The oily rag mail bags are full to over flowing, so this week we take a dip and share some of the creative suggestions sent in by our frugal friends on how to live well for less cost.
Here’s a tip for buying clothes at second hand shops. Always check the clothing labels to see how worn the garment is before purchasing. Also, we find clothes can be cheap at garage sales during the summer – and especially at sales where people are moving overseas. – E. Loo.
Instead of throwing out the root end of the celery, place it in a jar of water. In no time, roots will develop and it can be planted in the garden for lots of free celery. – Faye, Auckland.
I only buy the cheapest flannelette sheets, and they can be prone to pilling/fluffing. I put them – while still in their plastic wrappers – into the freezer for at least 24 hours, then wash as usual. They wear evenly, with no pilling, and are lovely and warm. It works with kids’ flannelette pyjamas too! – Karen, Palmerston North

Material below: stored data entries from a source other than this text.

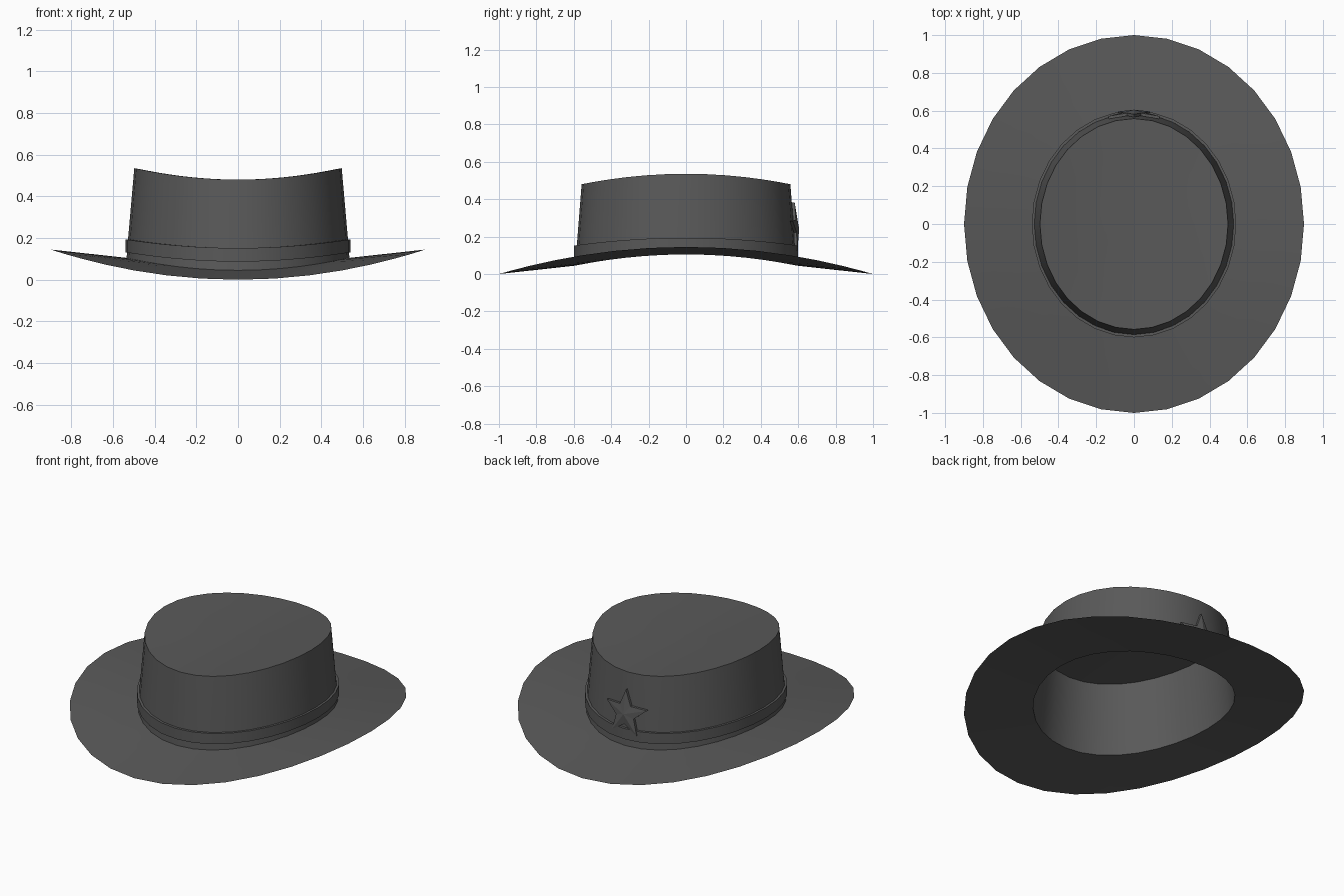
import bpy, bmesh, math

if "Cube" in bpy.data.objects:
    bpy.data.objects.remove(bpy.data.objects["Cube"])

SIDES = 32

# Dark felt colour shared by all parts
felt = bpy.data.materials.new("dark_felt")
felt.diffuse_color = (0.1, 0.1, 0.1, 1)
felt.use_nodes = True
felt.node_tree.nodes["Principled BSDF"].inputs["Base Color"].default_value = felt.diffuse_color


def finish(bm, name, smooth=True):
    mesh = bpy.data.meshes.new(name)
    bm.to_mesh(mesh)
    bm.free()
    mesh.materials.append(felt)
    obj = bpy.data.objects.new(name, mesh)
    bpy.context.collection.objects.link(obj)
    if smooth:
        bpy.ops.object.select_all(action='DESELECT')
        bpy.context.view_layer.objects.active = obj
        obj.select_set(True)
        bpy.ops.object.shade_smooth_by_angle(angle=math.radians(35))
    return obj


def loft(name, rings, cap_z=None):
    """Skin oval rings (rx, ry, z at front/back, extra lift at the sides)."""
    bm = bmesh.new()
    loops = []
    for rx, ry, z, lift in rings:
        loop = []
        for i in range(SIDES):
            a = 2 * math.pi * i / SIDES
            loop.append(bm.verts.new((rx * math.sin(a), -ry * math.cos(a),
                                      z + lift * math.sin(a) ** 2)))
        loops.append(loop)
    for lo, hi in zip(loops, loops[1:]):
        for i in range(SIDES):
            j = (i + 1) % SIDES
            bm.faces.new((lo[i], lo[j], hi[j], hi[i]))
    if cap_z is not None:
        tip = bm.verts.new((0, 0, cap_z))
        for i in range(SIDES):
            bm.faces.new((loops[-1][i], loops[-1][(i + 1) % SIDES], tip))
    return finish(bm, name)


# Brim: thin sheet, curled up at the sides
BX, BY = 0.535, 0.592
brim = []
for t in (0, 0.33, 0.67, 1):
    brim.append((0.9 + (BX - 0.9) * t, 1.0 + (BY - 1.0) * t,
                 0.045 * t, 0.145 + (0.060 - 0.145) * t))
loft("brim", brim)

# Crown: tapered wall and saddle-shaped top, open underneath
crown = [(BX, BY, 0.045, 0.060), (0.531, 0.588, 0.10, 0.060),
         (0.498, 0.558, 0.48, 0.056)]
for s in (0.75, 0.5, 0.25):
    crown.append((0.498 * s, 0.558 * s, 0.48, 0.056 * s * s))
loft("crown", crown, cap_z=0.48)

# Hat band: slim raised strip whose edges turn in to meet the crown
loft("hat_band", [(0.533, 0.590, 0.087, 0.045), (0.541, 0.600, 0.087, 0.045),
                  (0.541, 0.600, 0.152, 0.042), (0.528, 0.585, 0.152, 0.042)])

# Star badge on the back, faceted and wrapped onto the crown
bm = bmesh.new()
CZ, R, r = 0.24, 0.142, 0.062
front, back = [], []
for i in range(10):
    a = math.pi * i / 5
    rad = r if i % 2 else R
    x, z = rad * math.sin(a), rad * math.cos(a)
    y = 0.578 - 0.085 * z - 1.0 * x * x      # crown surface here
    front.append(bm.verts.new((x, y + 0.015, CZ + z)))
    back.append(bm.verts.new((x, y, CZ + z)))
peak = bm.verts.new((0, 0.605, CZ))
for i in range(10):
    j = (i + 1) % 10
    bm.faces.new((front[j], front[i], peak))
    bm.faces.new((front[i], front[j], back[j], back[i]))
bmesh.ops.recalc_face_normals(bm, faces=bm.faces)
finish(bm, "star_badge", smooth=False)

When the price of milk escalated a few years ago I had 2 kids (now 3) who all loved milk – as a drink, hot chocolates, in cereals and in baking. So it was becoming VERY expensive to buy fresh milk at the rate we were consuming it. In my own childhood – I was born and bred in Sydney and was the 8th child out an 11 child family – we used and drank powdered milk mostly. The fresh milk was delivered at night but by the morning it was normally all gone. My memories of powdered milk were quite bad – mostly due to lots of lumps, which made it most unpleasant to drink. So I decided I would try out powdered milk here in Auckland and see if it was something I could use to reduce our fresh milk costs. Well I was so surprised, as the powder seemed to melt into the water and mixed up beautifully – with no lumps at all! I even did a ‘taste test’ of a cup of fresh milk vs a cup of made up milk with my son, who loves milk, and he chose the powdered milk cup as being the fresh milk. So since then I have used powdered milk in all my cooking bar one – my cups of tea. I have found the taste is noticeably different in a cup of tea. So now I buy a 1 litre that I keep for cups of tea only, and for the rest, I use made-up milk. Apart from the massive cost savings I am making, I find that having powdered milk in a container ready to go means I am never having to rush out and ‘get milk’ or ask my husband to pick up milk on the way home from work. Just before I retire for the night I quickly mix together a jug of milk and put it in the fridge for the next morning’s breakfast round and it is delicious. – Margaret, Auckland
Many thanks to those who rose to the challenge and offered Annette from New Plymouth some advice to her problem, “Have you any ideas what takes ball point pen off wall paper?” (small child drawing!)
Steph from Tauranga suggested, “To get ball point pen off walls, spray hair spray onto it then wipe off – works every time!”
KS from Morrinsville wrote, “Try using white toothpaste and very gently rub on the ball point pen stain.”
PB from Auckland said, “To get ballpoint ink off of anything try sponging with white spirits, working from the outside in. If white spirits are unavailable, meths will do the job also, but strain through a slice of bread to remove the colour, or you may have a problem with another stain.”
Mike has this suggestion. “Use a spray can of WD40 to dissolve and remove the ball-point ink. sparingly. Only use enough to get a result; do not flood the liquid onto the stain. Good Luck!”